Next week, Manchester United will play their first knockout Champions League game since David Moyes' time at the club.

Jose Mourinho has guided United through to the group stages and they have been awarded with an winnable tie against Sevilla in the next round. This competition is one of the remaining two possible routes United have for silverware this season, with them still competing for the FA Cup, but the odds are obviously against them being crowned champions of Europe.

United may well currently be the second best team in England, when you look at how Barcelona, Bayern Munich, PSG and Manchester City are running away with their respective league campaigns, it would take a brave person to suggest United are in with a shout in the Champions League.

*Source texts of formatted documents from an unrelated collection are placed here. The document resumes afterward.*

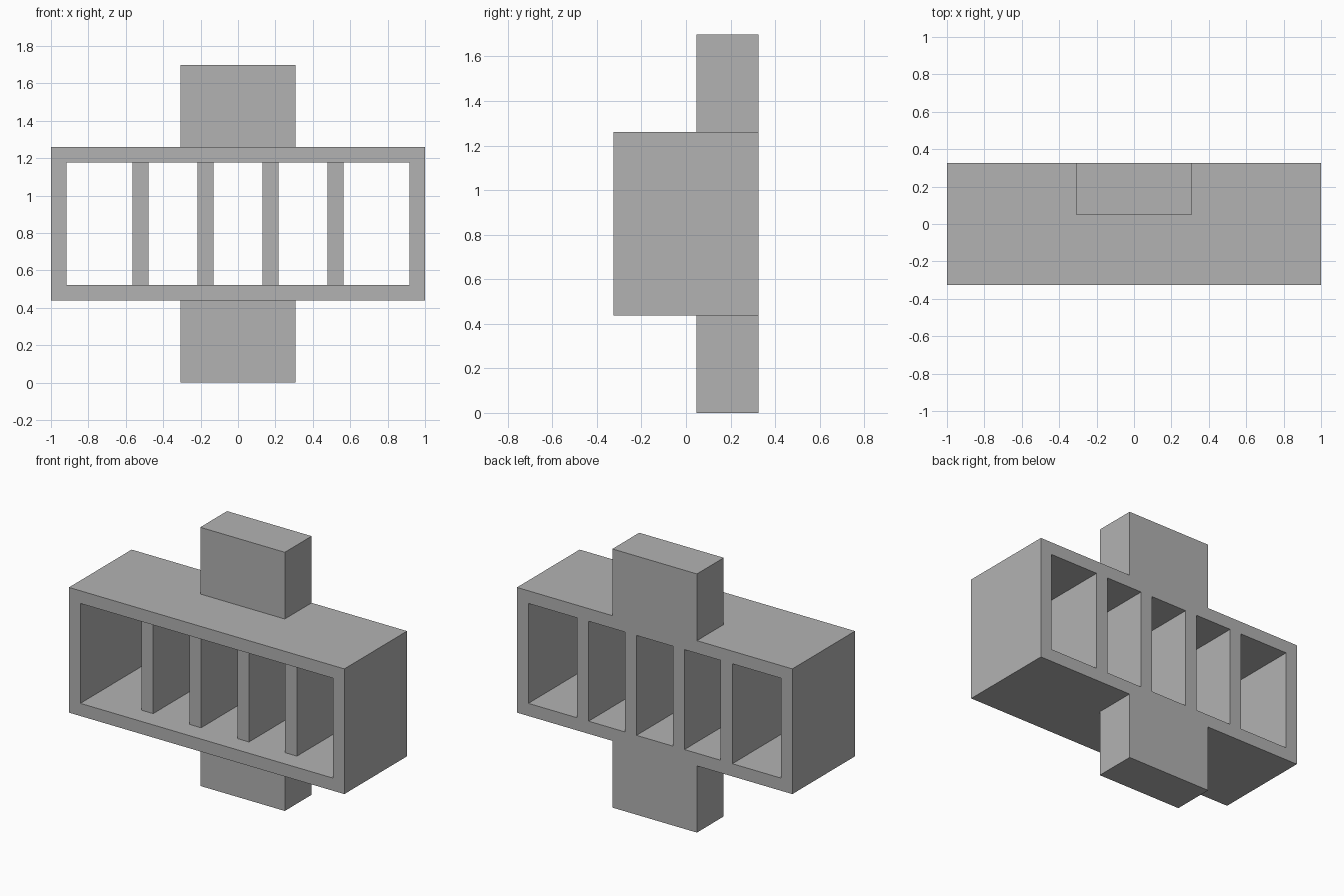
import bpy, bmesh
from mathutils import Vector

cube = bpy.data.objects.get("Cube")
if cube:
    bpy.data.objects.remove(cube, do_unlink=True)

# Main dimensions
HALF_W, HALF_D = 1.0, 0.325
BOTTOM, TOP, HEIGHT = 0.438, 1.26, 1.698
WALL = 0.083
RECESS_Y = -0.195          # front edge of the dividers
DIVIDER_X = (-0.522, -0.174, 0.174, 0.522)
DIVIDER_HALF = 0.0425

grey = bpy.data.materials.new("plain grey")
grey.use_nodes = True
colour = (0.448, 0.448, 0.448, 1)
grey.diffuse_color = colour
grey.node_tree.nodes["Principled BSDF"].inputs["Base Color"].default_value = colour


def prism(name, outline, z0, z1):
    """Extrude an xy outline from z0 up to z1."""
    bm = bmesh.new()
    face = bm.faces.new([bm.verts.new((x, y, z0)) for x, y in outline])
    new = bmesh.ops.extrude_face_region(bm, geom=[face])["geom"]
    verts = [v for v in new if isinstance(v, bmesh.types.BMVert)]
    bmesh.ops.translate(bm, verts=verts, vec=Vector((0, 0, z1 - z0)))
    bmesh.ops.recalc_face_normals(bm, faces=bm.faces)
    mesh = bpy.data.meshes.new(name)
    bm.to_mesh(mesh)
    bm.free()
    mesh.materials.append(grey)
    obj = bpy.data.objects.new(name, mesh)
    bpy.context.collection.objects.link(obj)
    return obj


def rectangle(half_x, y0, y1):
    return [(-half_x, y0), (half_x, y0), (half_x, y1), (-half_x, y1)]


def combine(target, tool, operation):
    """Apply a boolean and discard the tool object."""
    tool.hide_render = True
    mod = target.modifiers.new(operation, 'BOOLEAN')
    mod.operation, mod.object, mod.solver = operation, tool, 'EXACT'
    bpy.context.view_layer.objects.active = target
    bpy.ops.object.modifier_apply(modifier=mod.name)
    bpy.data.objects.remove(tool, do_unlink=True)


# Housing with the mounting block running above and below it
housing = prism("slotted_housing", rectangle(HALF_W, -HALF_D, HALF_D), BOTTOM, TOP)
mount = prism("mounting_block", rectangle(0.307, 0.047, HALF_D), 0, HEIGHT)
combine(housing, mount, 'UNION')

# Comb-shaped cutter: open front recess and five slots through the back
inner = HALF_W - WALL
outline = [(inner, -0.5), (-inner, -0.5), (-inner, 0.5)]
for x in DIVIDER_X:
    left, right = x - DIVIDER_HALF, x + DIVIDER_HALF
    outline += [(left, 0.5), (left, RECESS_Y), (right, RECESS_Y), (right, 0.5)]
outline.append((inner, 0.5))
comb = prism("slot_cutter", outline, BOTTOM + WALL, TOP - WALL)
combine(housing, comb, 'DIFFERENCE')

Yet Mourinho has won the competition twice and on both occasions his team were nowhere near favourites. No one would have fancied Porto to win it in 2004, or Inter Milan in 2010, but Mourinho came out on top.

Last season, Mourinho sacrificed United's league position to prioritise the Europa League to ensure silverware and qualification to the Champions League. With City so far ahead this season, you would imagine Mourinho might try a similar tact this season and put all his eggs in the European basket.

But even the most optimistic United supporter can see a huge flaw with this plan. His defence is an accident waiting to happen.

Chris Smalling and Phil Jones have suffered plenty of criticism in recent weeks and United fans are wondering what Marcos Rojo or Victor Lindelof have to do to get a game.

Of the two defenders to start most games at the back, Smalling is the most vulnerable to losing his place in the team, after proving to be a greater liability than an asset. There's not even the slightest glimmer of hope that Mourinho can beat Europe's best teams, relying on defensively solid tactics, with Smalling in the centre of defence.

That's not to say that Smalling is not capable of brilliant performances, or even good spells at the back, because he is. But he cannot be relied upon when it matters. He's also not much use when playing the ball out from the back either. He either cautiously passes it sideways to the nearest defender, or launches it up the field to no one. Lindelof, by contrast, is a much better passer of the ball.

Advertisement

Continue reading at ESPN »